TASK GOAL:
Every line below that holds the word "MeshStandardMaterial" must be listed.

________

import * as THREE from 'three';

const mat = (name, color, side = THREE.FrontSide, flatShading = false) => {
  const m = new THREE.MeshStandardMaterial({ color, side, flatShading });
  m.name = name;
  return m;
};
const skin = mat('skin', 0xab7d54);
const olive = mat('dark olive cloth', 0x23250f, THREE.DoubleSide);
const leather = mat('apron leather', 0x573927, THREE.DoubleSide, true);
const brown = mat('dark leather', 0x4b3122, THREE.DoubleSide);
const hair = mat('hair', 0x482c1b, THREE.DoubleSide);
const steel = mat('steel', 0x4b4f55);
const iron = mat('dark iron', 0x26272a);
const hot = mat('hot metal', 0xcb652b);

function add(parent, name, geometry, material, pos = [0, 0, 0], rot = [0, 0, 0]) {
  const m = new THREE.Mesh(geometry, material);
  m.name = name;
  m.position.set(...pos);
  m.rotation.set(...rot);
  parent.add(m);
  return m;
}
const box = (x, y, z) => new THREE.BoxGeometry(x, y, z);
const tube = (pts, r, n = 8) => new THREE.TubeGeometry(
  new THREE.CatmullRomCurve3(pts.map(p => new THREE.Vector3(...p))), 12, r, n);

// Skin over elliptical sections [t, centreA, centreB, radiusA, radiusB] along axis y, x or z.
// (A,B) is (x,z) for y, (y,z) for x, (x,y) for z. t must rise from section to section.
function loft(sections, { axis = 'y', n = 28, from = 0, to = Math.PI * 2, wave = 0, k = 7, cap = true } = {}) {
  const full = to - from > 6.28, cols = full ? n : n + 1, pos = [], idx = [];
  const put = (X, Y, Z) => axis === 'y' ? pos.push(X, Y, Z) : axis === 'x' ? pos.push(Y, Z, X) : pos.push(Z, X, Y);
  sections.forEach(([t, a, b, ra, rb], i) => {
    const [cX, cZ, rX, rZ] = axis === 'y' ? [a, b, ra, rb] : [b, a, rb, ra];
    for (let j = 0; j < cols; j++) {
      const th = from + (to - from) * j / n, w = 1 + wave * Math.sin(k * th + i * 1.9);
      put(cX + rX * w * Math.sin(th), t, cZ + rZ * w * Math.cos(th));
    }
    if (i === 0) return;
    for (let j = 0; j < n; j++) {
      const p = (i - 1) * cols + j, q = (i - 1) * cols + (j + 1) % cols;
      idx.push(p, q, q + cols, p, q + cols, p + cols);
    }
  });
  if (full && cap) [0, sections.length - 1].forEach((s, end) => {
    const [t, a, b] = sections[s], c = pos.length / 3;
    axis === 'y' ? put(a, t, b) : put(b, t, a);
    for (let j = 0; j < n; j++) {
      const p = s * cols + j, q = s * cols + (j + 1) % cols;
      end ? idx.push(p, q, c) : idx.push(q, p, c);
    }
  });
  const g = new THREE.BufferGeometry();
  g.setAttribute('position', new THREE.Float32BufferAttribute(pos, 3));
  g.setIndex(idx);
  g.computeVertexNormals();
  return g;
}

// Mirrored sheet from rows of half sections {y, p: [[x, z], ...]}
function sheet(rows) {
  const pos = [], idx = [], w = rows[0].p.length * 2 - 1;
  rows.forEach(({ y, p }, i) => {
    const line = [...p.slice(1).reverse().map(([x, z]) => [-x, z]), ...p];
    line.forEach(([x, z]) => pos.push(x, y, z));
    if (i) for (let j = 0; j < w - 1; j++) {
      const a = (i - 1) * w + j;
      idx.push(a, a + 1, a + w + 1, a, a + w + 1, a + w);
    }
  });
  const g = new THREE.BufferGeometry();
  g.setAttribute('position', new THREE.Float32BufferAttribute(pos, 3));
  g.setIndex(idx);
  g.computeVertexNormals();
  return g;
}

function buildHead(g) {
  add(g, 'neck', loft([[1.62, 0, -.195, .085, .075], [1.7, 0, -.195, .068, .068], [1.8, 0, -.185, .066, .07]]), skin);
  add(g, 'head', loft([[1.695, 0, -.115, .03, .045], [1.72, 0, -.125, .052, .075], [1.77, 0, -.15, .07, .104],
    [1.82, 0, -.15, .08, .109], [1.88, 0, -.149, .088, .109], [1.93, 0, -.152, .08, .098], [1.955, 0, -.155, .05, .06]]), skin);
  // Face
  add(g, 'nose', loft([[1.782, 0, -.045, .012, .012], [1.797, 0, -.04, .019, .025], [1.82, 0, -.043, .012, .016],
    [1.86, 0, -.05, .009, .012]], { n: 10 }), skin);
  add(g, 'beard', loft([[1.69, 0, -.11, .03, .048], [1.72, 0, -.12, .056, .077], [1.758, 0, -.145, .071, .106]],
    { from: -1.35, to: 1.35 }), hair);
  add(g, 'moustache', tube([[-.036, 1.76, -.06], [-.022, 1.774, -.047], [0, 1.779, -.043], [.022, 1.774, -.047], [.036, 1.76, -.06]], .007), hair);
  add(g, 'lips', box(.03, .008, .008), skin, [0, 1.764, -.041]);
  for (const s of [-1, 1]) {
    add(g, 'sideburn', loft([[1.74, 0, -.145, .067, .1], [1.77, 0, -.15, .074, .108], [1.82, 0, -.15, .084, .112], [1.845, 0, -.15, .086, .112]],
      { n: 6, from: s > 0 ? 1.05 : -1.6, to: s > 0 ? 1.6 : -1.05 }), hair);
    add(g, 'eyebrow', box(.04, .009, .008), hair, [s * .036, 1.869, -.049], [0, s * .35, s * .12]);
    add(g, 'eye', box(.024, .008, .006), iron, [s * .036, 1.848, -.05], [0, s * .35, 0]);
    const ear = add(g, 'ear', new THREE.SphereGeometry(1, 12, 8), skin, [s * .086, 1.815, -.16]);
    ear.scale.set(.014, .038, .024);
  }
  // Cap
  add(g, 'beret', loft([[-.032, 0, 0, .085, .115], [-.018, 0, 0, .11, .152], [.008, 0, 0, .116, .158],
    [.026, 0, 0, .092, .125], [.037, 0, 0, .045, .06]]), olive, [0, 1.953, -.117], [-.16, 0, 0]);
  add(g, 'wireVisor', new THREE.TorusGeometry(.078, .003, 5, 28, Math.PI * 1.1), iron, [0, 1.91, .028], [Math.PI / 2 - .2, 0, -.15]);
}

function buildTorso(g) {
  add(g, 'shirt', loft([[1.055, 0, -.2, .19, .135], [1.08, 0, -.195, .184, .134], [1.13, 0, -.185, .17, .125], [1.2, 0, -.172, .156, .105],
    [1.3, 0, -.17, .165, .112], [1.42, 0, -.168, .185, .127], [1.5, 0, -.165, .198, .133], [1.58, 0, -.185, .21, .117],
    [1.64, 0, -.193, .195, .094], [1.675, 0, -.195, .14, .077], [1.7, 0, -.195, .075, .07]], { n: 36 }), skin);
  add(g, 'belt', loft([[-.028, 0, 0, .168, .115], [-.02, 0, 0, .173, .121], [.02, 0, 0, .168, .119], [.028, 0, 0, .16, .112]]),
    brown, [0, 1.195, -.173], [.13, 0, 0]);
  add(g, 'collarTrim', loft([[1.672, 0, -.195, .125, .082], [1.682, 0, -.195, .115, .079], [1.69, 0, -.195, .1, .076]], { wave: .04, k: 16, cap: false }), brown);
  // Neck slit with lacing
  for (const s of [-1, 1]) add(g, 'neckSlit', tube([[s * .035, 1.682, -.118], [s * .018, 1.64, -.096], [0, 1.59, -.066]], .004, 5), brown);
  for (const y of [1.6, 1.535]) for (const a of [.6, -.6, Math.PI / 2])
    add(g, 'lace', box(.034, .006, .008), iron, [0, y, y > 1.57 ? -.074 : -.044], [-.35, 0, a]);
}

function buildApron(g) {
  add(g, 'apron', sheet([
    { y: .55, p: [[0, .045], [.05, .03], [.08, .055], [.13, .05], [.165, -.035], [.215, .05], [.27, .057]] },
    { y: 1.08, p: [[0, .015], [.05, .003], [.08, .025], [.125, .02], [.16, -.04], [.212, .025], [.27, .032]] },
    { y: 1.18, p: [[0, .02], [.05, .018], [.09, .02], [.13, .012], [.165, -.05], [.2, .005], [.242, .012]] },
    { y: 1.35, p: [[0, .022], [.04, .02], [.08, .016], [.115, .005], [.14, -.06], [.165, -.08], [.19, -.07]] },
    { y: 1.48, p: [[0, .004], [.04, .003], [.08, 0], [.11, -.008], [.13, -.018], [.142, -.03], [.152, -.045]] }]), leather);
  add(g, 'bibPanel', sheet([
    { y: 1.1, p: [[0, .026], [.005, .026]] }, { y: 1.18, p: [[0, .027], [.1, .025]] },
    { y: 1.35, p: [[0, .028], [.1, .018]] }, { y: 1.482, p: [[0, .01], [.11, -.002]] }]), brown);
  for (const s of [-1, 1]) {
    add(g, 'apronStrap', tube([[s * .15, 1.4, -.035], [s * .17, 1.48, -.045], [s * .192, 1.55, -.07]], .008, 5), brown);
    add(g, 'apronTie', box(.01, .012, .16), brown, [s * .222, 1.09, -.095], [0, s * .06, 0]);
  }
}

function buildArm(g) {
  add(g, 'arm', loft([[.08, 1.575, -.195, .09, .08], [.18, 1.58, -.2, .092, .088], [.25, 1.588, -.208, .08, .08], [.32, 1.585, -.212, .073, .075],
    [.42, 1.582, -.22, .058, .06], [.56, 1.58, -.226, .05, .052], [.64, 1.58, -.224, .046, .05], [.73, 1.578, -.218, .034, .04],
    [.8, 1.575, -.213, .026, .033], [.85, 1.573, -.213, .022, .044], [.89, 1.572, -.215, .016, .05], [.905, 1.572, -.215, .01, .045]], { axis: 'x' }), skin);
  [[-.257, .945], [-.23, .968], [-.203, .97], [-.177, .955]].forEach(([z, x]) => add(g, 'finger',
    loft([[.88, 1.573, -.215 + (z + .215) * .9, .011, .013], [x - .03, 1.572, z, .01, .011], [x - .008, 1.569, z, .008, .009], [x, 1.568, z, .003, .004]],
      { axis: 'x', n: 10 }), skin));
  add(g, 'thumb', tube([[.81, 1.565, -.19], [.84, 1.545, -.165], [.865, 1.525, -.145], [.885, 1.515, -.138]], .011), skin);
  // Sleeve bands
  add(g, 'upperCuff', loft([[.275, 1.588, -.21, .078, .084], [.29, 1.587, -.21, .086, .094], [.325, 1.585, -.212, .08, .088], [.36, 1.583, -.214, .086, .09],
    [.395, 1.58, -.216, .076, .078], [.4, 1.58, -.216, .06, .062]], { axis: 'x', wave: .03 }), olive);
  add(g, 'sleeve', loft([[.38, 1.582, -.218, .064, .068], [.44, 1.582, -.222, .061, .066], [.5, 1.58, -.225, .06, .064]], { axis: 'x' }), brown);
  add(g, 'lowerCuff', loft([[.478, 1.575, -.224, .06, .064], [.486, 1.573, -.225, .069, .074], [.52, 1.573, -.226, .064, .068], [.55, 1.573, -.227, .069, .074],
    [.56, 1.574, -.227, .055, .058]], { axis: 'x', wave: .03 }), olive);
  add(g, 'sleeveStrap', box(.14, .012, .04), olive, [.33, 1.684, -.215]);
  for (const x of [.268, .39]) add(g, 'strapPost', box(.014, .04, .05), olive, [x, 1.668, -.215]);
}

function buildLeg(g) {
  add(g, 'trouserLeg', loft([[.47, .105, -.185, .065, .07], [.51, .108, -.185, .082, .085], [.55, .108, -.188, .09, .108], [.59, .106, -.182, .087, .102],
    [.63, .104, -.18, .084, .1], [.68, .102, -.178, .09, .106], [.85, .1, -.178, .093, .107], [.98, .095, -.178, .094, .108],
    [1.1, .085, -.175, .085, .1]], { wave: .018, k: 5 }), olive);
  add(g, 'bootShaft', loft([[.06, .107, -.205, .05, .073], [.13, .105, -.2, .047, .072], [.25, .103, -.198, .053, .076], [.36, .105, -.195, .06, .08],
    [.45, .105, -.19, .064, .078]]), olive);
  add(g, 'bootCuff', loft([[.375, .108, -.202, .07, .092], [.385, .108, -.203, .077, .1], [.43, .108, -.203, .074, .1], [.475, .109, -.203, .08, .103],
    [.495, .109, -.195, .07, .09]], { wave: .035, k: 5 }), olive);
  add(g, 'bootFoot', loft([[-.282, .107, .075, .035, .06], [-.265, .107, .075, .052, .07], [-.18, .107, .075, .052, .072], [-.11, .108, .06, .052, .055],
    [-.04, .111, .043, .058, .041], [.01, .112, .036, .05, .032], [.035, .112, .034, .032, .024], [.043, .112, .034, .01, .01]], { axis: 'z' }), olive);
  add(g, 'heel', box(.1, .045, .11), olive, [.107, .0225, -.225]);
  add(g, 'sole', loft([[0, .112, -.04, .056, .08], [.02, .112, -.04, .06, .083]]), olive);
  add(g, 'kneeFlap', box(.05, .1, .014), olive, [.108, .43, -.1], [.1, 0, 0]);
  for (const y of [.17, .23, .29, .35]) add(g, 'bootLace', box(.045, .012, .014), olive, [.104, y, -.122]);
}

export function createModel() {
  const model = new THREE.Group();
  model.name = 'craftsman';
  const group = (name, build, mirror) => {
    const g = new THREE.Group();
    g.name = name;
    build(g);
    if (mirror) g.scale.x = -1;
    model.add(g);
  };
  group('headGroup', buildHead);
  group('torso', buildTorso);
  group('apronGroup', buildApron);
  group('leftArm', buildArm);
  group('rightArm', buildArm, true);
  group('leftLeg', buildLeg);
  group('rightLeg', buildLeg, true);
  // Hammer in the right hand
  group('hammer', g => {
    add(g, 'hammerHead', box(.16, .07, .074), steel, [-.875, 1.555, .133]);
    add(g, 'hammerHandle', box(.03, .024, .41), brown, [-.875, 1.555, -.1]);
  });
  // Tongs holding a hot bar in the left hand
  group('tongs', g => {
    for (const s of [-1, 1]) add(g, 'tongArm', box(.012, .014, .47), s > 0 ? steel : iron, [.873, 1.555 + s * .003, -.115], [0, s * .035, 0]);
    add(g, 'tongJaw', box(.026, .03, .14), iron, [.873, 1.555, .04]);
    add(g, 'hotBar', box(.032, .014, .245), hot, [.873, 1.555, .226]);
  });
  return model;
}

________

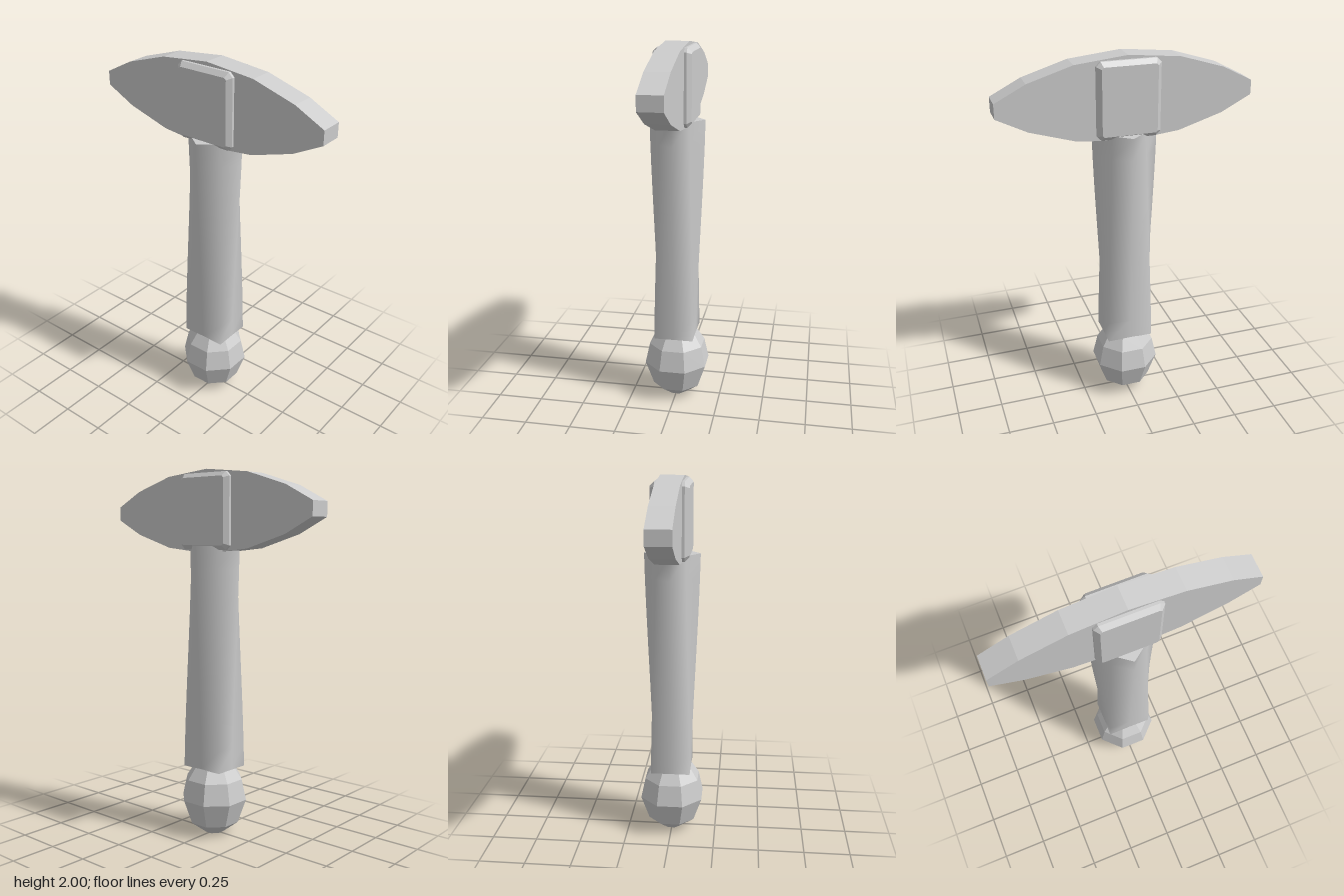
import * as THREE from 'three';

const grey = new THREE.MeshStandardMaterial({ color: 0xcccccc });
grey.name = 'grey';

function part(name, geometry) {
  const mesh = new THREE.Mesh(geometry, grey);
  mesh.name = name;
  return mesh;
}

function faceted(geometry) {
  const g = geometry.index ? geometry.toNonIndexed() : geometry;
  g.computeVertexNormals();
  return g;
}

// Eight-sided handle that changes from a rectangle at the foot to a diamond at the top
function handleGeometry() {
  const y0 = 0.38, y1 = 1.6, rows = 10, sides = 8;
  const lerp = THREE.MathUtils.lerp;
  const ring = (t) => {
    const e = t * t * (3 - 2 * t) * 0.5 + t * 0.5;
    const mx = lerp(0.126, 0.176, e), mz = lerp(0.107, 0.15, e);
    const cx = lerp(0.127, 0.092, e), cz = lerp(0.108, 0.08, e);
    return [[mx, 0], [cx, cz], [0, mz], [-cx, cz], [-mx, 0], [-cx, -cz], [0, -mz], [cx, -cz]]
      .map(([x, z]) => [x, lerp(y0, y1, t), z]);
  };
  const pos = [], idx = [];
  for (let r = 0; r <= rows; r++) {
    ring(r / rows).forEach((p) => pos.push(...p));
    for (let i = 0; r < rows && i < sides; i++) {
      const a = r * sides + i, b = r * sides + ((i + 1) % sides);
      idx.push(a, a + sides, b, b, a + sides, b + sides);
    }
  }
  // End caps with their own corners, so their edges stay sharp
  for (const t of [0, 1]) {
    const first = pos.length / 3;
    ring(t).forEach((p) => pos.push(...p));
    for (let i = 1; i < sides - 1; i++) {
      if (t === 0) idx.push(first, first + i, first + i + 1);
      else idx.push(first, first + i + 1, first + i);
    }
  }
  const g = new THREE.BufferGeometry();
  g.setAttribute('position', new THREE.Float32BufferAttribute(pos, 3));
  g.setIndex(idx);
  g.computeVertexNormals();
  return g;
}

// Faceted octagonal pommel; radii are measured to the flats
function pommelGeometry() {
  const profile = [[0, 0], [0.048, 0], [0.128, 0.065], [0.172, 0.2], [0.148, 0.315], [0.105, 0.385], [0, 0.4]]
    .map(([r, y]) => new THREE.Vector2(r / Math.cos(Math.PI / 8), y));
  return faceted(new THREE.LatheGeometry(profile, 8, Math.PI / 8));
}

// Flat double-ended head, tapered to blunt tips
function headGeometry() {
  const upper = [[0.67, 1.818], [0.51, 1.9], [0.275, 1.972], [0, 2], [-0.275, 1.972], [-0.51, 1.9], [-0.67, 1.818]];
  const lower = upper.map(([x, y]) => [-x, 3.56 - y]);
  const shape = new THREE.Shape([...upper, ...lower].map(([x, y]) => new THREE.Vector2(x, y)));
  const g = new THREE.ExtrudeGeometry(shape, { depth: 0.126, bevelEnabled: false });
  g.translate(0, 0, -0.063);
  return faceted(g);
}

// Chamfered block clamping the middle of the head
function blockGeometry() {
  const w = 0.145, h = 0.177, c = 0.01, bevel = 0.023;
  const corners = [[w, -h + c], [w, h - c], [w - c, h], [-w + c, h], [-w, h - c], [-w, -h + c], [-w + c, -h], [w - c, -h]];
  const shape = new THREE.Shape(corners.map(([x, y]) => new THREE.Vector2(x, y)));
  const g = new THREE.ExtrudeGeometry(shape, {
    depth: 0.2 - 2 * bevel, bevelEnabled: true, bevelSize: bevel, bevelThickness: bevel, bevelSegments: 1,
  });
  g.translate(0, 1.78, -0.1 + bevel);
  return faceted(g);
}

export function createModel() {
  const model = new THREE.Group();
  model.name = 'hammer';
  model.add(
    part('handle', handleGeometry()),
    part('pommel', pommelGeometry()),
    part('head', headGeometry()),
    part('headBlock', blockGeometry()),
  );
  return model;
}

________

ANSWER TO THIS EXERCISE:
  const m = new THREE.MeshStandardMaterial({ color, side, flatShading });
const grey = new THREE.MeshStandardMaterial({ color: 0xcccccc });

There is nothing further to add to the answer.